_Problem requirements_
Lines to restate from the data below: from the one containing "bark.use_nodes = True" to the one containing "if i < len(centres)", both included. Give them again exactly, and only them.

++++ Source data ++++

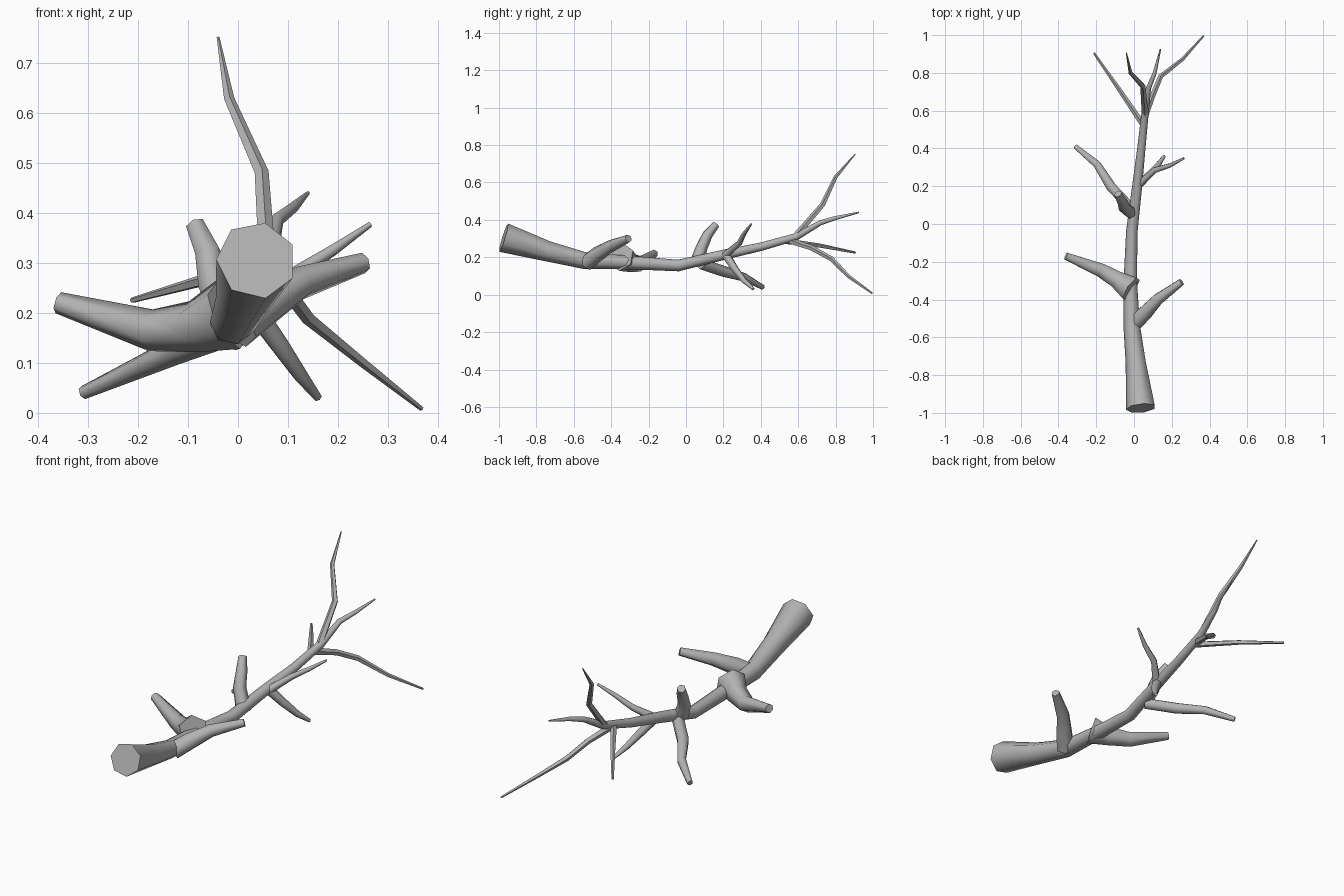
import bpy, bmesh, math
from mathutils import Vector

if "Cube" in bpy.data.objects:
    bpy.data.objects.remove(bpy.data.objects["Cube"])

bark = bpy.data.materials.new("grey_bark")
bark.diffuse_color = (0.45, 0.45, 0.45, 1)
bark.use_nodes = True
bark.node_tree.nodes["Principled BSDF"].inputs["Base Color"].default_value = bark.diffuse_color


def limb(name, pts, sides=6, turn=0.0):
    """Tapered faceted tube through (x, y, z, radius) points, closed at both ends."""
    centres = [Vector(p[:3]) for p in pts]
    bm = bmesh.new()
    rings, u = [], Vector((0, 0, 1))
    for i, c in enumerate(centres):
        t = Vector()
        if i > 0:
            t += (c - centres[i - 1]).normalized()
        if i < len(centres) - 1:
            t += (centres[i + 1] - c).normalized()
        t.normalize()
        u = u - t * u.dot(t)
        if u.length < 0.05:
            u = t.orthogonal()
        u.normalize()
        v = t.cross(u)
        ring = []
        for k in range(sides):
            a = turn + 2 * math.pi * k / sides
            ring.append(bm.verts.new(c + (u * math.cos(a) + v * math.sin(a)) * pts[i][3]))
        rings.append(ring)
    for a, b in zip(rings, rings[1:]):
        for k in range(sides):
            j = (k + 1) % sides
            bm.faces.new((a[k], a[j], b[j], b[k]))
    bm.faces.new(rings[0][::-1])
    bm.faces.new(rings[-1])
    bmesh.ops.recalc_face_normals(bm, faces=bm.faces)
    me = bpy.data.meshes.new(name)
    bm.to_mesh(me)
    bm.free()
    me.materials.append(bark)
    ob = bpy.data.objects.new(name, me)
    bpy.context.collection.objects.link(ob)
    bpy.ops.object.select_all(action='DESELECT')
    ob.select_set(True)
    bpy.context.view_layer.objects.active = ob
    bpy.ops.object.shade_smooth_by_angle(angle=math.radians(65))


# main stem, thick cut end at the front, running into a thin twig
limb("main_stem", [
    (.037, -.975, .305, .081), (.012, -.74, .232, .056), (-.01, -.54, .182, .046),
    (-.018, -.3, .172, .037), (-.01, -.04, .156, .032), (.018, .2, .213, .028),
    (.04, .4, .256, .023), (.06, .59, .31, .02), (.078, .72, .385, .014),
    (.11, .8, .41, .011), (.14, .925, .44, .004)], sides=7, turn=.25)

# thick sawn branches near the cut end
limb("right_lower_branch", [(0, -.53, .172, .046), (.055, -.475, .215, .044),
                            (.125, -.4, .26, .034), (.252, -.307, .3, .021)])
limb("left_lower_branch", [(-.015, -.345, .2, .076), (-.09, -.295, .172, .052),
                           (-.175, -.245, .165, .042), (-.36, -.17, .22, .022)])

# middle branches
limb("middle_up_branch", [(-.015, .06, .18, .036), (-.05, .085, .255, .032),
                          (-.06, .115, .32, .028), (-.085, .16, .375, .021)])
limb("middle_left_branch", [(-.01, .08, .165, .03), (-.12, .195, .127, .03),
                            (-.195, .315, .092, .023), (-.31, .41, .04, .014)])
limb("middle_right_branch", [(.03, .21, .212, .022), (.11, .285, .275, .016),
                             (.19, .31, .325, .012), (.265, .348, .377, .006)])
limb("middle_drooping_branch", [(.03, .215, .21, .024), (.08, .26, .14, .021),
                                (.125, .31, .075, .016), (.16, .36, .03, .009)])

# thin twigs at the far end
limb("tall_twig", [(.058, .585, .31, .018), (.047, .73, .48, .015),
                   (-.018, .8, .628, .011), (-.04, .905, .752, .003)], sides=5)
limb("long_right_twig", [(.05, .55, .29, .018), (.095, .67, .25, .015), (.14, .78, .19, .014),
                         (.255, .87, .097, .01), (.368, .995, .008, .005)], sides=5)
limb("left_twig", [(.045, .53, .285, .016), (-.08, .715, .262, .012),
                   (-.212, .905, .225, .006)], sides=5)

++++

_Reply to the task_
bark.use_nodes = True
bark.node_tree.nodes["Principled BSDF"].inputs["Base Color"].default_value = bark.diffuse_color


def limb(name, pts, sides=6, turn=0.0):
    """Tapered faceted tube through (x, y, z, radius) points, closed at both ends."""
    centres = [Vector(p[:3]) for p in pts]
    bm = bmesh.new()
    rings, u = [], Vector((0, 0, 1))
    for i, c in enumerate(centres):
        t = Vector()
        if i > 0:
            t += (c - centres[i - 1]).normalized()
        if i < len(centres) - 1:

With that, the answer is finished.